What you need to do ▸
The expected answer is the set of lines in the data below between the line holding "graph = bpy.context.evaluated_depsgraph_get()" and the line holding "obj.select_set(True)", inclusive, written out exactly.
Start of Given data
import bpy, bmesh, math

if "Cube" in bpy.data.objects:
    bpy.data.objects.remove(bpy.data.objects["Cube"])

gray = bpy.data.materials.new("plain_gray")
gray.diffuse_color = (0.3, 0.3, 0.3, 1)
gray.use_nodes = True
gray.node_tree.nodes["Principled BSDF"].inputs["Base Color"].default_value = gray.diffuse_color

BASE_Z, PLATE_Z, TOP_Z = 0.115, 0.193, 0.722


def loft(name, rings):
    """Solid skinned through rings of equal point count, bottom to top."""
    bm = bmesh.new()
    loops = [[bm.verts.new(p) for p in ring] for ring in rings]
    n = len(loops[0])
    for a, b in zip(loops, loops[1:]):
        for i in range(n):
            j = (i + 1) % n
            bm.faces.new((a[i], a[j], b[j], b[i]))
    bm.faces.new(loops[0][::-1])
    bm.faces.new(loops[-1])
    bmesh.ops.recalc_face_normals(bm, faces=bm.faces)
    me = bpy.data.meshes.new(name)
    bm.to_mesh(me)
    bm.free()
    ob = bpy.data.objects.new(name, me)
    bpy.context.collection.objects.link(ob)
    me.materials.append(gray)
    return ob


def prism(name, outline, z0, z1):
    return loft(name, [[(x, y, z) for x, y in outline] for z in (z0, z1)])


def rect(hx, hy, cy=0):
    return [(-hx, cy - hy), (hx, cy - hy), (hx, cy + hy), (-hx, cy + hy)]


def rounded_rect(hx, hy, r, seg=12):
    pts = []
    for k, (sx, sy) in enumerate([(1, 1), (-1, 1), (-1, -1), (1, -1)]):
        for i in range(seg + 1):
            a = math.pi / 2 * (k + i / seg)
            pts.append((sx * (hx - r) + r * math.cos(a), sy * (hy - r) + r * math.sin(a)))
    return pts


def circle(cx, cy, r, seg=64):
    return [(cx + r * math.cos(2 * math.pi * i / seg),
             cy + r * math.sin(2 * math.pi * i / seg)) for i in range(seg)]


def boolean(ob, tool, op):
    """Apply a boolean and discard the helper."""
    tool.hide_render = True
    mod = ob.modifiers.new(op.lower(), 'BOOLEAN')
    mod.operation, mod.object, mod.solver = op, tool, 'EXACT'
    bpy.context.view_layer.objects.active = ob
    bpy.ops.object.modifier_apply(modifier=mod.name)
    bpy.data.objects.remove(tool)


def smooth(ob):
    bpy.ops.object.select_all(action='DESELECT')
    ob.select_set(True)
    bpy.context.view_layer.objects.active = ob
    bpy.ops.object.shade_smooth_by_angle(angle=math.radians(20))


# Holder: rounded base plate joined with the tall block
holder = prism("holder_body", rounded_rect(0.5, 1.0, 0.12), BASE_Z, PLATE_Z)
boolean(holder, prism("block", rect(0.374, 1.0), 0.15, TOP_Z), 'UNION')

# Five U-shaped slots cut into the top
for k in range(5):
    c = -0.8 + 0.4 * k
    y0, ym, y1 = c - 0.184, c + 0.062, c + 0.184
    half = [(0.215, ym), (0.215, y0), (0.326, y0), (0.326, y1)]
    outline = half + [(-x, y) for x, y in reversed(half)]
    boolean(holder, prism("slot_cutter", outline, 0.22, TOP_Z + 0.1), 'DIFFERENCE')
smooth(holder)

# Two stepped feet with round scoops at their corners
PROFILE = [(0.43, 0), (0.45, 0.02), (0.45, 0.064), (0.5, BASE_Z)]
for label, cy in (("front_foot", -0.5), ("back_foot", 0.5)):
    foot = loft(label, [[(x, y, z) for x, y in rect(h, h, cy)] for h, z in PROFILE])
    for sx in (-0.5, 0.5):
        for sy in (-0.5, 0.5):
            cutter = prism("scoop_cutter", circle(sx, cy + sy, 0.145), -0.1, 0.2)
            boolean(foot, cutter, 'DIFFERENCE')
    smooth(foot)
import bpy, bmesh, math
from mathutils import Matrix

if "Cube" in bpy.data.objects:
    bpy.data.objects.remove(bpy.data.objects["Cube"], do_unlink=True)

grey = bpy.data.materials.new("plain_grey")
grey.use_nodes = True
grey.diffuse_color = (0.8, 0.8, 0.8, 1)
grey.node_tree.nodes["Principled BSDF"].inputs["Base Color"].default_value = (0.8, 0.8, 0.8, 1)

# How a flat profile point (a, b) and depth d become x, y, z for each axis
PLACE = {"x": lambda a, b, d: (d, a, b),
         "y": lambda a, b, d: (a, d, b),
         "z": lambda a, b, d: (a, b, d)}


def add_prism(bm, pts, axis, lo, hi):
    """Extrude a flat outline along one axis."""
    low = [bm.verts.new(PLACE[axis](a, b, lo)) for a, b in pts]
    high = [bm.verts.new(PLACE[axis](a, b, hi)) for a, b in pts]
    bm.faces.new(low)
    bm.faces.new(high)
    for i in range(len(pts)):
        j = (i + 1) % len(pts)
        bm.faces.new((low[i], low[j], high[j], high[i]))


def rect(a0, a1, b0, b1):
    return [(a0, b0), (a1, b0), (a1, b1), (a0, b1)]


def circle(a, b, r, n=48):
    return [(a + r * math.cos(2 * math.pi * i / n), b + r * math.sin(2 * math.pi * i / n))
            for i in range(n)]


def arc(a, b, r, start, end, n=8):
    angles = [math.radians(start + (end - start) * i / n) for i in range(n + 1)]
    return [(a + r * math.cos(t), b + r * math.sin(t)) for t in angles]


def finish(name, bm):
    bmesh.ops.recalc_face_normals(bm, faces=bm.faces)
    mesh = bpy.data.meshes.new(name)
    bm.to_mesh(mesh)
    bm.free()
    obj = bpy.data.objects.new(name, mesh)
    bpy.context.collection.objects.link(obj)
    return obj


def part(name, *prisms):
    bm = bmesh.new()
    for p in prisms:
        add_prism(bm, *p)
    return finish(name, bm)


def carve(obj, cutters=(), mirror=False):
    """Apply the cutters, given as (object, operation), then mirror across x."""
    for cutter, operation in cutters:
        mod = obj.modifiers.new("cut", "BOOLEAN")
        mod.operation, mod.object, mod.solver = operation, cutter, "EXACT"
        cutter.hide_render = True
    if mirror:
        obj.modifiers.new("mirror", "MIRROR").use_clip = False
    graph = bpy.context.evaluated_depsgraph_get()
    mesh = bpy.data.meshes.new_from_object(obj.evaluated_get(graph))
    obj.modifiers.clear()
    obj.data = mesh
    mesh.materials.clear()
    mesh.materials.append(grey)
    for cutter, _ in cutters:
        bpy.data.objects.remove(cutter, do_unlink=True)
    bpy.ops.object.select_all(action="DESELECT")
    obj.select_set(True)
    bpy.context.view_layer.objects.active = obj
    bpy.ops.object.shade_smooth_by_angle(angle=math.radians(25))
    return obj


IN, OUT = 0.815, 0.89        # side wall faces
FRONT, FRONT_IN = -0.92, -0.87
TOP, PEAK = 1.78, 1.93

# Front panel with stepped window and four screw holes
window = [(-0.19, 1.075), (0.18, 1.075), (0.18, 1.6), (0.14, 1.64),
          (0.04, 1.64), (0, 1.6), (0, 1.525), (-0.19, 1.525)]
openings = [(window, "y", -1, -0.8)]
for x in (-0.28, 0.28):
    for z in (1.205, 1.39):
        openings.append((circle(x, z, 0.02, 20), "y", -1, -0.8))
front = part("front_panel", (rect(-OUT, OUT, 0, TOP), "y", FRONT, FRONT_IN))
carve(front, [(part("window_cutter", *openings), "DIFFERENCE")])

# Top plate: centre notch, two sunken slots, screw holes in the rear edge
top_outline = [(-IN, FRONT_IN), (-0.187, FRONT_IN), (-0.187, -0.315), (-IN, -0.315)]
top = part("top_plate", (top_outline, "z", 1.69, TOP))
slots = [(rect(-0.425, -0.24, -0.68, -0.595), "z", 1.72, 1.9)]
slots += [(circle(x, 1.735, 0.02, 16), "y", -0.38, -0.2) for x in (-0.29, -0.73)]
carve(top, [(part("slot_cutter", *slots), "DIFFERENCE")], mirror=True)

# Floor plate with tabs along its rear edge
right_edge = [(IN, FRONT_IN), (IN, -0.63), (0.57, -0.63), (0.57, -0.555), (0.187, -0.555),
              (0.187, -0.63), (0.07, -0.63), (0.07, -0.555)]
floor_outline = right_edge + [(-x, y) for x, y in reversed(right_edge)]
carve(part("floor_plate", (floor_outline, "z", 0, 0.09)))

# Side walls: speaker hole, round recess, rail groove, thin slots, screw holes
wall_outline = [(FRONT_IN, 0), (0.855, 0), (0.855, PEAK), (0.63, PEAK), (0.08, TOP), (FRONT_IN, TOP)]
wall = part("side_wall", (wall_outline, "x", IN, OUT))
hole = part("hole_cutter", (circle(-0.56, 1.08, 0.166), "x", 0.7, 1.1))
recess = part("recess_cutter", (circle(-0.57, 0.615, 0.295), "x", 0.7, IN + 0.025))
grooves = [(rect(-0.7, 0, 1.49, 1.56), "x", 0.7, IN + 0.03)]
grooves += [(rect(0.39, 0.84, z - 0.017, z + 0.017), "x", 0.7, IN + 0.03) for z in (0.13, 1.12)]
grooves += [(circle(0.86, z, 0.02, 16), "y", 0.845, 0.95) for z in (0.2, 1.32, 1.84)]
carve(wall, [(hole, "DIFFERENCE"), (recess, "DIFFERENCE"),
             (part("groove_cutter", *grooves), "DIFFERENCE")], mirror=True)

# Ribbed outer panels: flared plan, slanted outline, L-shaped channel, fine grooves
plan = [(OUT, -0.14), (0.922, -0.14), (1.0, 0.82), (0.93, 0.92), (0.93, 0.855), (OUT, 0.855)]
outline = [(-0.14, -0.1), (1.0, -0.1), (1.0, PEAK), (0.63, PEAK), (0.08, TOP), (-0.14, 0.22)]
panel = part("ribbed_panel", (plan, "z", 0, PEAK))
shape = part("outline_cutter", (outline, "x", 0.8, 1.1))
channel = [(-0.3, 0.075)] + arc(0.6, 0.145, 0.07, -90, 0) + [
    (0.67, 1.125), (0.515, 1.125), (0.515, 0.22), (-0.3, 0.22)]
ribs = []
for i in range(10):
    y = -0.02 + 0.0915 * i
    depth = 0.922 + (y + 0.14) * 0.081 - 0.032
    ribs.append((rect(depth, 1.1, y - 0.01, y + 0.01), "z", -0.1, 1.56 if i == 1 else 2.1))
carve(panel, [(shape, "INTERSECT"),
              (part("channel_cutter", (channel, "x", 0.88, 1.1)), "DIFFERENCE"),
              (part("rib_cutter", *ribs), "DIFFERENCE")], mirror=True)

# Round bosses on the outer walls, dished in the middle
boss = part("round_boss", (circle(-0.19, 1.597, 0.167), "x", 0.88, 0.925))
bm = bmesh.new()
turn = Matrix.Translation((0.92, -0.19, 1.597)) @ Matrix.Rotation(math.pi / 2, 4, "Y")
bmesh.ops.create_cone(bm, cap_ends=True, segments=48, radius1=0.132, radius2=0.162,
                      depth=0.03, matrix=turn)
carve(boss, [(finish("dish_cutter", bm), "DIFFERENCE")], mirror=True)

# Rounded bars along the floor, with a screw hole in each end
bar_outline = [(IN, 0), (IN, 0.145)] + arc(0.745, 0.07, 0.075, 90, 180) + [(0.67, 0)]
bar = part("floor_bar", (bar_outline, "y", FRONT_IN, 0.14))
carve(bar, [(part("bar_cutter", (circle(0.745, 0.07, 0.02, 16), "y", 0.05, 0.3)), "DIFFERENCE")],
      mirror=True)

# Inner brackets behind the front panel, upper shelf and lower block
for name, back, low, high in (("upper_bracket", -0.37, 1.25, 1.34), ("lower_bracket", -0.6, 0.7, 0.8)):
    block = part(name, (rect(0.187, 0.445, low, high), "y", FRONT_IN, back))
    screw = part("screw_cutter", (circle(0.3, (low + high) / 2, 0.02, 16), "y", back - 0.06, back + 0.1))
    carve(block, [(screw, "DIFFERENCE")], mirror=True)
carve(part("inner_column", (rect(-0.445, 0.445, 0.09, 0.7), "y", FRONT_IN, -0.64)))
End of Given data
Result of the exercise ▸
    graph = bpy.context.evaluated_depsgraph_get()
    mesh = bpy.data.meshes.new_from_object(obj.evaluated_get(graph))
    obj.modifiers.clear()
    obj.data = mesh
    mesh.materials.clear()
    mesh.materials.append(grey)
    for cutter, _ in cutters:
        bpy.data.objects.remove(cutter, do_unlink=True)
    bpy.ops.object.select_all(action="DESELECT")
    obj.select_set(True)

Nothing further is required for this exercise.